9th April (onwards!): Boracol’ing Seatern
The exposed wood on Seatern – Toe rail, rubbing strake, cockpit grating, cockpit seats, etc – is teak which I’ve left in it’s “natural” state. In the past I’ve experienced the joys of maintaining varnished wood on boats and I wanted to avoid that with Seatern. Also I didn’t want to use teak oil or similar treatments designed to keep the golden colour of new teak because untreated teak is less slippery. Indeed, the reason for covering the side benches in the cockpit with teak “planking” was because they were slippery on a winter’s morning with frost and ice on the decks. I suppose I should have used synthetic teak but at the time (now 6 or 7 years ago) I wasn’t keen on how that looked; I think there is better stuff available now.

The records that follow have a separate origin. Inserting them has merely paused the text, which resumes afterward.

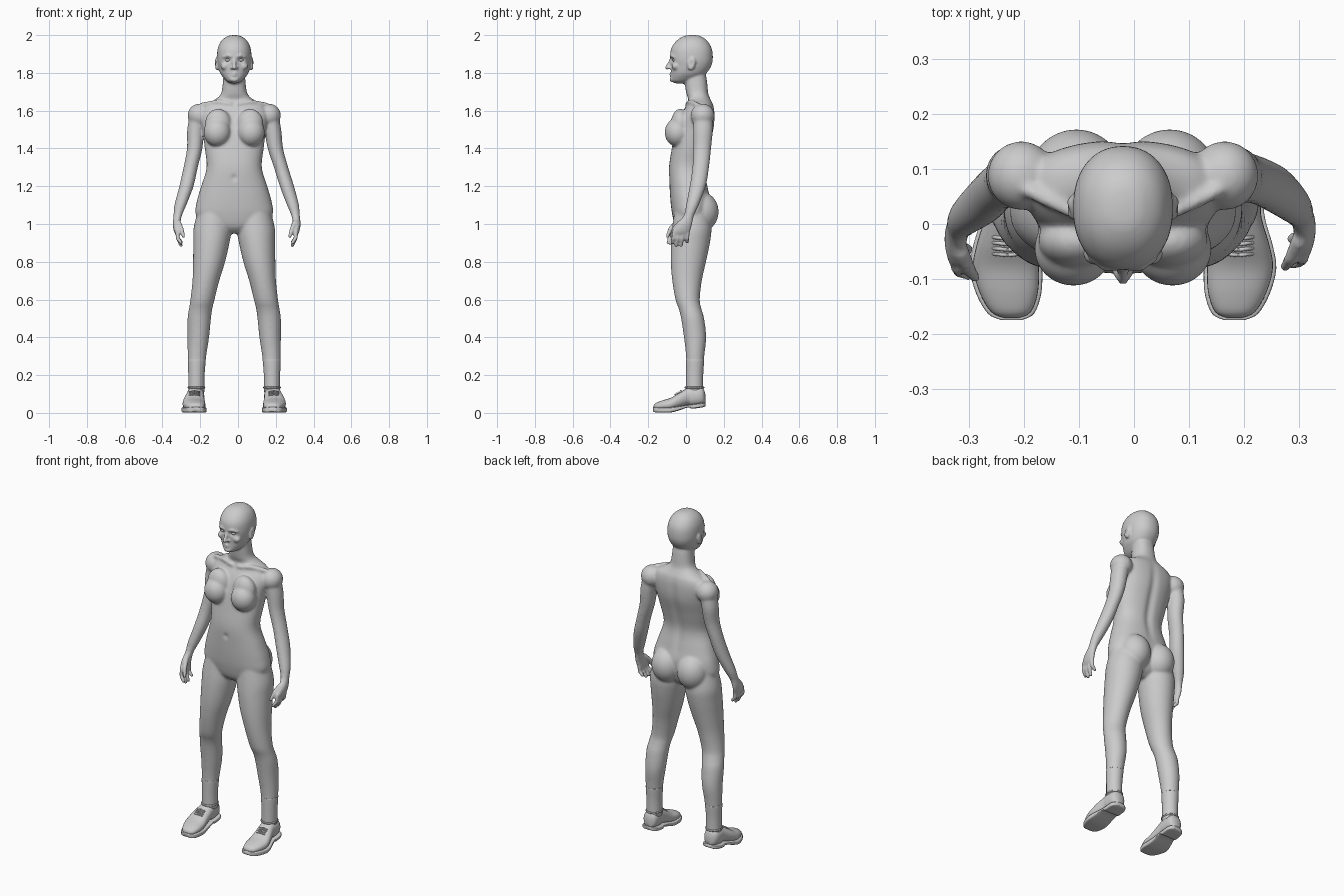
import bpy, bmesh, math
from mathutils import Vector, Matrix

if "Cube" in bpy.data.objects:
    bpy.data.objects.remove(bpy.data.objects["Cube"])

CX = -0.02  # the body's mirror plane
grey = bpy.data.materials.new("plain grey")
grey.diffuse_color = (0.6, 0.6, 0.6, 1)
grey.use_nodes = True
grey.node_tree.nodes["Principled BSDF"].inputs["Base Color"].default_value = grey.diffuse_color


def finish(bm, name):
    bmesh.ops.recalc_face_normals(bm, faces=bm.faces)
    me = bpy.data.meshes.new(name)
    bm.to_mesh(me)
    bm.free()
    ob = bpy.data.objects.new(name, me)
    bpy.context.collection.objects.link(ob)
    me.materials.append(grey)
    me.shade_smooth()
    ob.location.x = CX
    return ob


def catmull(a, b, c, d, t):
    return [0.5 * (2 * q + (r - p) * t + (2 * p - 5 * q + 4 * r - s) * t * t
                   + (3 * q - p - 3 * r + s) * t ** 3) for p, q, r, s in zip(a, b, c, d)]


def skin_loops(bm, loops):
    """Closed surface through a stack of equal point loops."""
    rows = [[bm.verts.new(p) for p in loop] for loop in loops]
    n = len(rows[0])
    for p, q in zip(rows, rows[1:]):
        for k in range(n):
            bm.faces.new((p[k], p[(k + 1) % n], q[(k + 1) % n], q[k]))
    bm.faces.new(rows[0])
    bm.faces.new(rows[-1])


def loft(bm, rings, s=1, axis='z', power=2.0, n=32, sub=4):
    """Rings are (position on axis, centre x, half width, v low, v high)."""
    full = []
    for i in range(len(rings) - 1):
        a, d = rings[max(i - 1, 0)], rings[min(i + 2, len(rings) - 1)]
        full += [catmull(a, rings[i], rings[i + 1], d, k / sub) for k in range(sub)]
    full.append(rings[-1])
    loops = []
    for t, cx, hw, v0, v1 in full:
        loop = []
        for k in range(n):
            c, q = math.cos(k * math.tau / n), math.sin(k * math.tau / n)
            x = s * (cx + hw * math.copysign(abs(c) ** (2 / power), c))
            v = (v0 + v1) / 2 + (v1 - v0) / 2 * math.copysign(abs(q) ** (2 / power), q)
            loop.append((x, v, t) if axis == 'z' else (x, t, v))
        loops.append(loop)
    skin_loops(bm, loops)


def circle(r, z, n):
    return [Vector((r * math.cos(k * math.tau / n), r * math.sin(k * math.tau / n), z)) for k in range(n)]


def ball(bm, c, r, tilt=0.0, n=20):
    m = Matrix.Translation(c) @ Matrix.Rotation(tilt, 4, 'X') @ Matrix.Diagonal((*r, 1))
    h = n // 2
    angles = [math.pi * (j + .25) / (h + .5) for j in range(h + 1)]
    skin_loops(bm, [[m @ p for p in circle(math.sin(a), math.cos(a), n)] for a in angles])


def rod(bm, pts, radii):
    """Rounded chain of tapered segments."""
    for i, (p, r) in enumerate(zip(pts, radii)):
        p = Vector(p)
        ball(bm, p, (r, r, r), n=12)
        if i:
            q = Vector(pts[i - 1])
            m = Matrix.Translation(q) @ (p - q).to_track_quat('Z', 'Y').to_matrix().to_4x4()
            skin_loops(bm, [[m @ v for v in circle(radii[i - 1], 0, 12)],
                            [m @ v for v in circle(r, (p - q).length, 12)]])


body = bmesh.new()
# torso and neck
loft(body, [(.95, 0, .05, -.02, .06), (.985, 0, .15, -.055, .1), (1.05, 0, .203, -.073, .12),
            (1.12, 0, .198, -.082, .13), (1.2, 0, .175, -.087, .115), (1.3, 0, .146, -.09, .1),
            (1.4, 0, .156, -.075, .12), (1.5, 0, .168, -.055, .147), (1.58, 0, .18, -.025, .152),
            (1.63, 0, .155, .003, .145), (1.66, 0, .1, .012, .13), (1.69, 0, .07, .002, .118),
            (1.75, 0, .06, -.006, .112), (1.82, 0, .055, 0, .1)], power=2.3, n=48)
# head
loft(body, [(2.0, 0, .008, .025, .045), (1.994, 0, .036, -.012, .078), (1.97, 0, .068, -.05, .112),
            (1.93, 0, .087, -.078, .136), (1.88, 0, .091, -.084, .142), (1.84, 0, .086, -.08, .135),
            (1.8, 0, .075, -.079, .11), (1.775, 0, .058, -.08, .08), (1.755, 0, .038, -.076, .04),
            (1.744, 0, .014, -.058, .0)], power=2.2, n=48)
# nose, lips, chin
rod(body, [(0, -.078, 1.872), (0, -.092, 1.845), (0, -.1, 1.828)], [.008, .009, .011])
ball(body, (0, -.074, 1.765), (.024, .012, .014))
for z, w in ((1.796, .02), (1.785, .017)):
    rod(body, [(-w, -.073, 1.79), (0, -.083, z), (w, -.073, 1.79)], [.003, .006, .003])

for s in (-1, 1):
    # nostril wing, brow, cheek, ear
    ball(body, (s * .012, -.088, 1.826), (.008, .01, .007))
    rod(body, [(s * .012, -.08, 1.886), (s * .035, -.079, 1.892), (s * .06, -.062, 1.884)], [.006, .007, .005])
    ball(body, (s * .048, -.055, 1.835), (.025, .02, .02))
    ball(body, (s * .093, .03, 1.848), (.011, .02, .036), -.25)
    # breast, shoulder, buttock
    ball(body, (s * .09, -.045, 1.485), (.072, .068, .076), n=32)
    ball(body, (s * .085, -.03, 1.53), (.07, .05, .08), n=32)
    ball(body, (s * .185, .088, 1.575), (.062, .063, .062), n=32)
    ball(body, (s * .085, .08, 1.065), (.09, .093, .105), n=32)
    # collarbone
    rod(body, [(s * .02, .005, 1.635), (s * .09, .02, 1.648), (s * .17, .06, 1.63)], [.011, .012, .014])
    # leg
    loft(body, [(1.08, .105, .085, -.06, .12), (.98, .114, .101, -.073, .135), (.9, .121, .096, -.08, .127),
                (.8, .133, .085, -.081, .106), (.7, .15, .071, -.073, .084), (.6, .168, .064, -.056, .073),
                (.55, .178, .062, -.038, .082), (.5, .185, .062, -.026, .096), (.4, .19, .057, -.011, .107),
                (.3, .197, .049, 0, .097), (.2, .2, .042, .001, .09), (.1, .2, .042, .001, .09)], s)

    # arm; one hand hangs closer to the body and further forward
    def shift(p):
        k = min(max((1.5 - p[2]) / .3, 0), 1) * (s < 0)
        return Vector((s * (p[0] - .026 * k), p[1] - .02 * k, p[2]))

    rings = []
    for z, x, y, rx, ry in [(1.6, .185, .088, .045, .05), (1.5, .204, .09, .045, .052),
                            (1.4, .218, .086, .041, .047), (1.3, .248, .078, .038, .044),
                            (1.2, .279, .062, .038, .043), (1.1, .311, .034, .032, .034),
                            (1.045, .325, .015, .022, .027), (1.0, .331, -.008, .02, .04),
                            (.965, .329, -.022, .017, .045), (.945, .326, -.026, .012, .04)]:
        p = shift((x, y, z))
        rings.append((z, abs(p.x), rx, p.y - ry, p.y + ry))
    loft(body, rings, s)
    # fingers and thumb
    for y0, y1, z1 in ((-.06, -.074, .9), (-.036, -.052, .885), (-.013, -.026, .886), (.008, .006, .905)):
        rod(body, [shift(p) for p in ((.327, y0, .965), (.325, (y0 + y1) / 2, .925), (.307, y1, z1))],
            [.012, .0105, .009])
    rod(body, [shift(p) for p in ((.322, -.03, 1.005), (.306, -.062, .975), (.295, -.078, .935))],
        [.016, .012, .009])

# fuse the parts into one skin
raw = finish(body, "body_parts")
mod = raw.modifiers.new("fuse", 'REMESH')
mod.mode, mod.voxel_size = 'VOXEL', .006
skin = bpy.data.meshes.new_from_object(raw.evaluated_get(bpy.context.evaluated_depsgraph_get()))
bpy.data.objects.remove(raw)
skin.name = "body"
body_ob = bpy.data.objects.new("body", skin)
bpy.context.collection.objects.link(body_ob)
body_ob.location.x = CX
skin.materials.clear()
skin.materials.append(grey)
skin.shade_smooth()

# eye sockets, navel, spine groove, ear hollows; sort points by smoothing
broad, fine = [], []
for v in skin.vertices:
    c = v.co.copy()
    ax = abs(c.x)
    if c.y < -.03 and (c.z > 1.8 or 1.2 < c.z < 1.3):
        c.y += .014 * math.exp(-((ax - .034) / .016) ** 2 - ((c.z - 1.868) / .011) ** 2)
        c.y += .012 * math.exp(-(ax / .01) ** 2 - ((c.z - 1.245) / .012) ** 2)
    if c.y > .07 and 1.12 < c.z < 1.66 and ax < .1:
        c.y -= .012 * math.exp(-(ax / .022) ** 2) * math.sin((c.z - 1.12) / .54 * math.pi)
    if ax > .09 and c.z > 1.7:
        c.x -= math.copysign(.008, c.x) * math.exp(-((c.y - .027) / .009) ** 2 - ((c.z - 1.85) / .018) ** 2)
    v.co = c
    hand = ax > .23 and .8 < c.z < 1.07
    (fine if hand or c.z > 1.755 else broad).append(v.index)

# broad smoothing on the body, light smoothing on face and hands
for name, points, times in (("broad", broad, 14), ("fine", fine, 2)):
    body_ob.vertex_groups.new(name=name).add(points, 1, 'REPLACE')
    mod = body_ob.modifiers.new("smooth " + name, 'SMOOTH')
    mod.factor, mod.iterations, mod.vertex_group = .5, times, name

# eyeballs
eyes = bmesh.new()
for s in (-1, 1):
    ball(eyes, (s * .034, -.061, 1.868), (.015, .012, .0085))
finish(eyes, "eyes")

# stations along the foot: y, centre x, half width, sole bottom, upper top
foot = [(-.171, .203, .014, .008, .038), (-.16, .204, .036, .003, .052), (-.125, .208, .053, .001, .066),
        (-.08, .213, .06, .002, .08), (-.04, .212, .055, .012, .105), (0, .207, .048, .026, .128),
        (.02, .205, .046, .028, .137), (.03, .205, .046, .022, .14), (.07, .204, .045, .027, .138),
        (.092, .203, .036, .031, .128), (.102, .203, .016, .036, .1)]
for s, side in ((-1, "right"), (1, "left")):
    # shoe upper
    bm = bmesh.new()
    loft(bm, [(y, x, w, b + .012, t) for y, x, w, b, t in foot], s, 'y', 2.3)
    # collar around the ankle opening
    ring = [(s * (.2 + .042 * math.cos(a)), .045 + .048 * math.sin(a), .134)
            for a in (k * math.tau / 20 for k in range(21))]
    rod(bm, ring, [.005] * 21)
    finish(bm, side + "_shoe")
    # sole
    bm = bmesh.new()
    loft(bm, [(y * 1.02, x, w + .006, b, .03 + max(0, y + .08) * .14) for y, x, w, b, t in foot],
         s, 'y', 6, 48)
    finish(bm, side + "_sole")
    # laces
    bm = bmesh.new()
    for y, z in ((-.024, .117), (-.034, .111), (-.044, .105), (-.054, .098)):
        rod(bm, [(s * .185, y, z - .006), (s * .21, y - .003, z), (s * .235, y, z - .006)], [.0035] * 3)
    finish(bm, side + "_laces")
    # sock cuff
    bm = bmesh.new()
    loft(bm, [(.11, .2, .043, 0, .091), (.2, .2, .043, 0, .091), (.275, .1985, .0475, -.001, .096),
              (.28, .198, .0465, 0, .095)], s)
    finish(bm, side + "_sock")
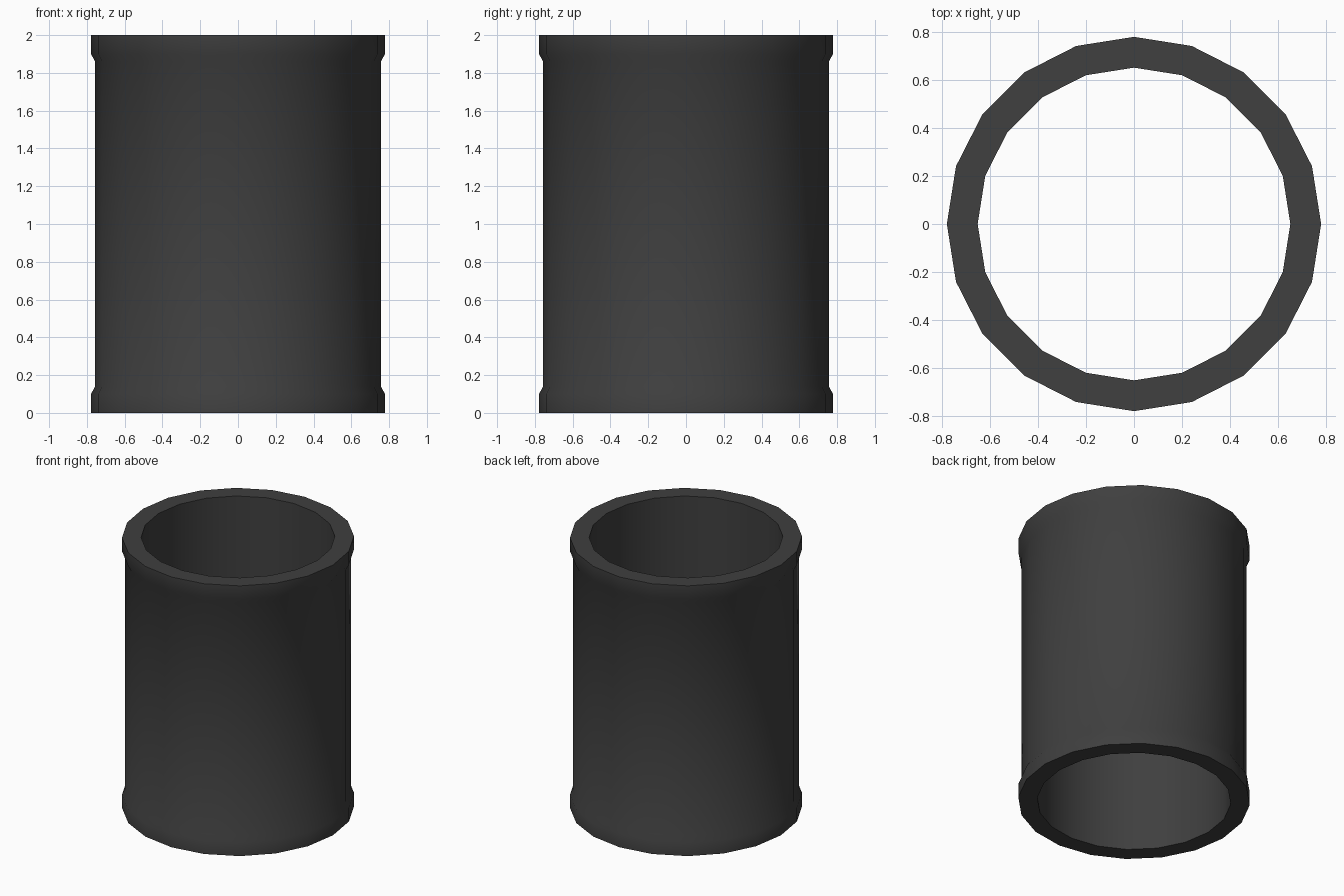
import bpy, bmesh, math

if "Cube" in bpy.data.objects:
    bpy.data.objects.remove(bpy.data.objects["Cube"])

SIDES = 20
# Closed wall profile (radius, height): straight bore, outer wall with a rim at each end
half = [(0.778, 0.0), (0.778, 0.1), (0.757, 0.14)]
profile = [(0.65, 0.0)] + half + [(r, 2 - z) for r, z in reversed(half)] + [(0.65, 2.0)]

# Spin the profile into a pipe sleeve
bm = bmesh.new()
rings = []
for i in range(SIDES):
    a = 2 * math.pi * i / SIDES
    rings.append([bm.verts.new((r * math.cos(a), r * math.sin(a), z)) for r, z in profile])
n = len(profile)
for i in range(SIDES):
    p, q = rings[i], rings[(i + 1) % SIDES]
    for j in range(n):
        k = (j + 1) % n
        bm.faces.new((p[j], q[j], q[k], p[k]))
bmesh.ops.recalc_face_normals(bm, faces=bm.faces)
mesh = bpy.data.meshes.new("pipe_sleeve")
bm.to_mesh(mesh)
bm.free()
sleeve = bpy.data.objects.new("pipe_sleeve", mesh)
bpy.context.collection.objects.link(sleeve)

# Dark grey finish
mat = bpy.data.materials.new("dark_grey")
mat.diffuse_color = (0.05, 0.05, 0.05, 1)
mat.use_nodes = True
mat.node_tree.nodes["Principled BSDF"].inputs["Base Color"].default_value = mat.diffuse_color
mesh.materials.append(mat)

# Smooth walls, sharp end rings
bpy.context.view_layer.objects.active = sleeve
sleeve.select_set(True)
bpy.ops.object.shade_smooth_by_angle(angle=math.radians(40))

Unfortunately untreated teak does get disfigured by surface mould and algal growth and since starting in spring 2016 I have made use of Boracol, a biocide solution, to clean up the wood. Not that often, it has to be said, but after this last wet winter the wood was looking decidedly green! The process is simple enough. Gently wash down the teak with soapy water trying not to raise the grain by rubbing too hard; rinse off and allow to dry until just damp, then paint the Boracol onto the wood twice over so it soaks in. The problem is that it then needs to be left for three to seven days before being washed off again using soapy water and rain during the first 2 or 3 days risks washing the Boracol off too soon. I knew that the teak needed treatment last autumn but from September onwards there really were no dry spells for doing it.
Anyway since the virus has had us all in “lock down” it’s been sunny and dry, and finally I decided I couldn’t put the job off any longer! I started on Thursday (9th April) with the cockpit grating which was last treated in April 2018. I got the grating made by Howells in Poole while Seatern was being built having created a template for the cockpit floor using some measurements during a visit to Swallow Yachts. I wanted to make sure that the grating would not move around whilst one was sailing and I’m quite proud of just how well it fits. The down side is that to remove the grating I have to remove not just large items such as the outboard and the binocular box, but even small things like the locker catch.
The other problem is where to stand whilst removing it. I used the edges of the outboard well which worked well while removing the grating. However when replacing it I tried to insert the starboard side first, which does not work since the bilge pump cover is in the way on the port side. In struggling with it my foot slipped into the outboard well and I ended up with a shoe full of Itchen water!